I changed jobs to work as a teacher in a partial hospitalization school and loved that, but I did have difficulty with the planning and seeing the teacher’s manuals. My supervisor did not believe I needed accommodations, and that was when I contacted the office of the Bureau of Blindness and Rehabilitation Services. I had been recently separated from my husband and I was truly struggling. The BBVS came in and helped me. They purchased ZOOM-Text for me, and I was in awe of the software! I could actually see again! They also purchased a laptop for me, as I was working another job as a Therapeutic Support Staff and would need the accessibility of it. I was ecstatic.
Taking yet another job as the “Instructional Support Team” coordinator at another school, BBVS came into my workplace and helped me with filing and setting up my office with the proper lighting. I set up ZOOM-Text and was ready to go! This was a tremendous help, and with the gift of technology and other low vision devices, the word “legally blind” no longer scares me. I am now 39 and feel that I am still accepting some of the disease’s limitations. Since it never goes away, and life changes occur; it is up to the individual to find ways to make things work. Thinking out of the box is an excellent way to manage your life.
Just this morning, my younger son was sharing the highlights of his hockey scrimmage with me. I have realized that being at my two sons sporting events and not being able to pick them out in the crowd makes me sad. So I thought now is a good time to get the video recorder up and running so that I can come home and see his game. Perhaps I will need someone else to video tape it for me, but I will be able to delight in my boys’ accomplishments. A few extra steps or challenge is a great recipe for opportunity!

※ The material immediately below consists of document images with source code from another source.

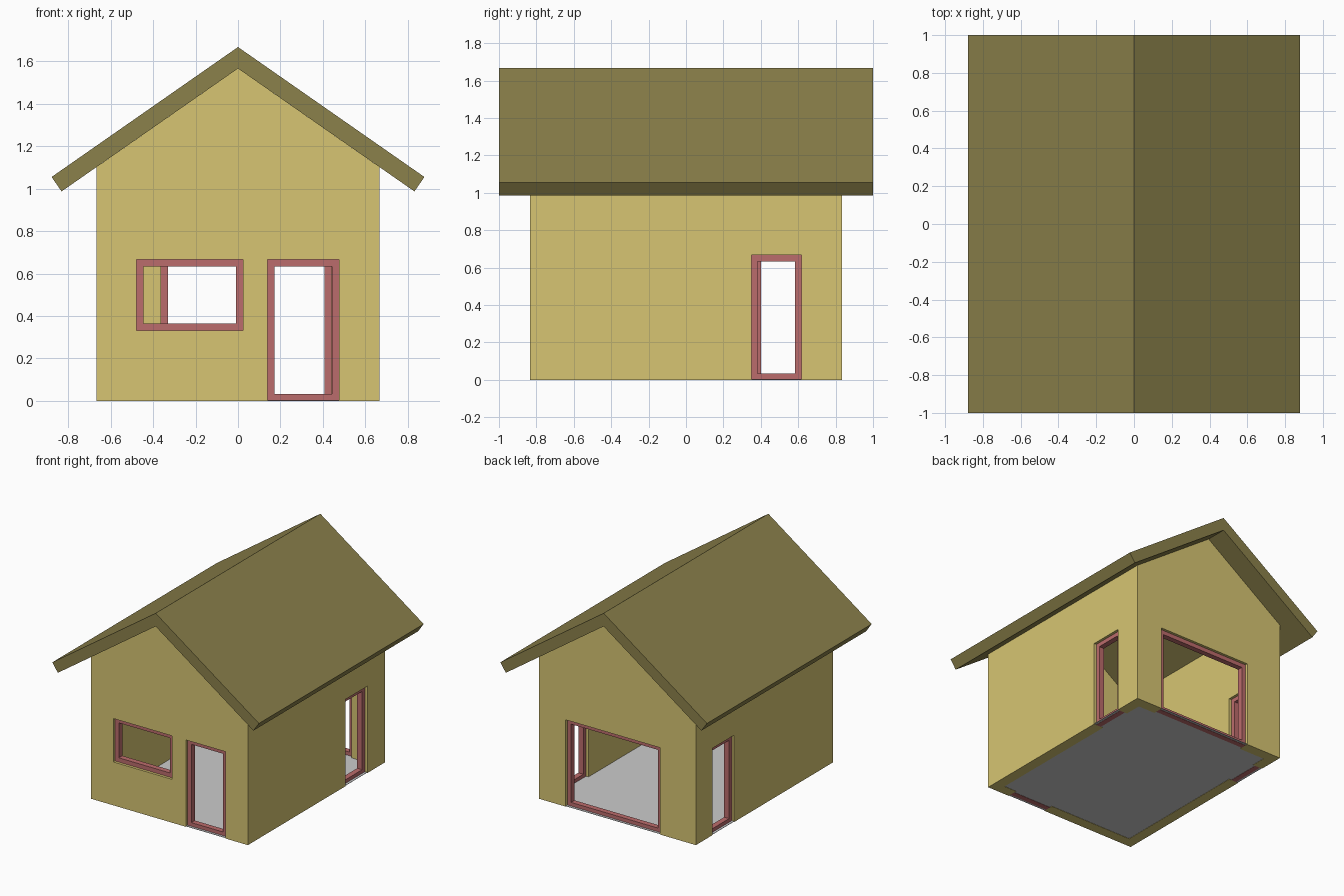
import bpy, bmesh
from mathutils import Vector

if "Cube" in bpy.data.objects:
    bpy.data.objects.remove(bpy.data.objects["Cube"])

HX, HY = 0.667, 0.833      # outer half sizes of the walls
T = 0.083                  # wall thickness
FW, FD = 0.033, 0.042      # frame bar width and depth
SLOPE = 0.697              # roof rise over run


def material(name, rgb):
    m = bpy.data.materials.new(name)
    m.diffuse_color = (*rgb, 1)
    m.use_nodes = True
    m.node_tree.nodes["Principled BSDF"].inputs["Base Color"].default_value = m.diffuse_color
    return m


WALL = material("wall_yellow", (0.68, 0.56, 0.17))
ROOF = material("roof_olive", (0.26, 0.22, 0.07))
FRAME = material("frame_red", (0.50, 0.15, 0.15))


def finish(name, bm, mat=None):
    bmesh.ops.recalc_face_normals(bm, faces=bm.faces)
    me = bpy.data.meshes.new(name)
    bm.to_mesh(me)
    bm.free()
    ob = bpy.data.objects.new(name, me)
    bpy.context.collection.objects.link(ob)
    if mat:
        me.materials.append(mat)
    return ob


def prism(name, profile, y0, y1, mat=None):
    """Extrude an x-z profile along y."""
    bm = bmesh.new()
    face = bm.faces.new([bm.verts.new((x, y0, z)) for x, z in profile])
    ext = bmesh.ops.extrude_face_region(bm, geom=[face])["geom"]
    verts = [v for v in ext if isinstance(v, bmesh.types.BMVert)]
    bmesh.ops.translate(bm, verts=verts, vec=(0, y1 - y0, 0))
    return finish(name, bm, mat)


def add_box(bm, lo, hi):
    lo, hi = Vector(lo), Vector(hi)
    vs = bmesh.ops.create_cube(bm, size=1)["verts"]
    for v in vs:
        v.co = Vector((lo[i] + (v.co[i] + 0.5) * (hi[i] - lo[i]) for i in range(3)))


def cut(target, lo, hi):
    bm = bmesh.new()
    add_box(bm, lo, hi)
    tool = finish("cutter", bm)
    tool.hide_render = True
    mod = target.modifiers.new("cut", "BOOLEAN")
    mod.operation, mod.solver, mod.object = "DIFFERENCE", "EXACT", tool
    bpy.context.view_layer.objects.active = target
    bpy.ops.object.modifier_apply(modifier=mod.name)
    bpy.data.objects.remove(tool)


def frame(name, axis, c, a0, a1, z0, z1):
    """Rectangular ring lying in a wall whose normal is the given axis."""
    bm = bmesh.new()
    outer = [(a0, z0), (a1, z0), (a1, z1), (a0, z1)]
    inner = [(a0 + FW, z0 + FW), (a1 - FW, z0 + FW), (a1 - FW, z1 - FW), (a0 + FW, z1 - FW)]

    def vert(p, d):
        return bm.verts.new((d, p[0], p[1]) if axis == "x" else (p[0], d, p[1]))
    rings = [[vert(p, c + d) for p in loop] for loop, d in
             ((outer, -FD / 2), (inner, -FD / 2), (inner, FD / 2), (outer, FD / 2))]
    for k in range(4):
        r, s = rings[k], rings[(k + 1) % 4]
        for i in range(4):
            j = (i + 1) % 4
            bm.faces.new((r[i], r[j], s[j], s[i]))
    return finish(name, bm, FRAME)


# Hollow walls with gable ends, open up to the roof
apex = 1.566
eave = apex - SLOPE * HX
walls = prism("walls", [(-HX, 0), (HX, 0), (HX, eave), (0, apex), (-HX, eave)], -HY, HY, WALL)
cut(walls, (-HX + T, -HY + T, -1), (HX - T, HY - T, 3))

# Openings and their recessed frames: name, wall normal, side, span, heights
openings = [
    ("front_window_frame", "y", -1, -0.477, 0.023, 0.333, 0.667),
    ("front_door_frame", "y", -1, 0.14, 0.475, 0.0, 0.667),
    ("back_door_frame", "y", 1, -0.362, 0.44, 0.0, 0.667),
    ("right_door_frame", "x", 1, 0.35, 0.617, 0.0, 0.667),
    ("left_door_frame", "x", -1, 0.367, 0.633, 0.0, 0.667),
]
for name, axis, side, a0, a1, z0, z1 in openings:
    half = HX if axis == "x" else HY
    c = side * (half - T / 2)
    zc = z0 if z0 > 0 else -0.1
    if axis == "x":
        cut(walls, (c - 0.1, a0, zc), (c + 0.1, a1, z1))
    else:
        cut(walls, (a0, c - 0.1, zc), (a1, c + 0.1, z1))
    frame(name, axis, c, a0, a1, z0, z1)

# Floor sheet, reaching out into the doorways
bm = bmesh.new()
add_box(bm, (-HX + 0.002, -HY + 0.002, 0.002), (HX - 0.002, HY - 0.002, 0.005))
finish("floor", bm)

# Gabled roof slab with square-cut eaves
prism("roof", [(0, 1.667), (0.878, 1.055), (0.831, 0.987), (0, apex),
               (-0.831, 0.987), (-0.878, 1.055)], -1, 1, ROOF)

I am currently writing a young adult’s fictional Christian novel and am starting an on-line store for low-vision devices. I like to reach out in my community and I am feeling that it is time to inform others about hidden disabilities and do some sensitivity trainings. I am in graduate school for pastoral counseling with a goal to be licensed as a clinical therapist.
Living with visual impairment is indeed challenging and creates obstacles, but it is important to know that a mountain climber cannot climb to the top the first time he tires. It takes strength, endurance and persistence. Sometimes we fall, and that’s okay, as long as we pick ourselves up and try again!
A final comment: I have found it amazing that I have had Stargardt disease for almost half of my life, but am just now discovering so many with it and so many new support groups. The Internet is a great place for research. I suppose I was so busy in my own field, I just did not take the time for myself and my vision. MD Support and the Foundation Fighting Blindness are great tools to use for help!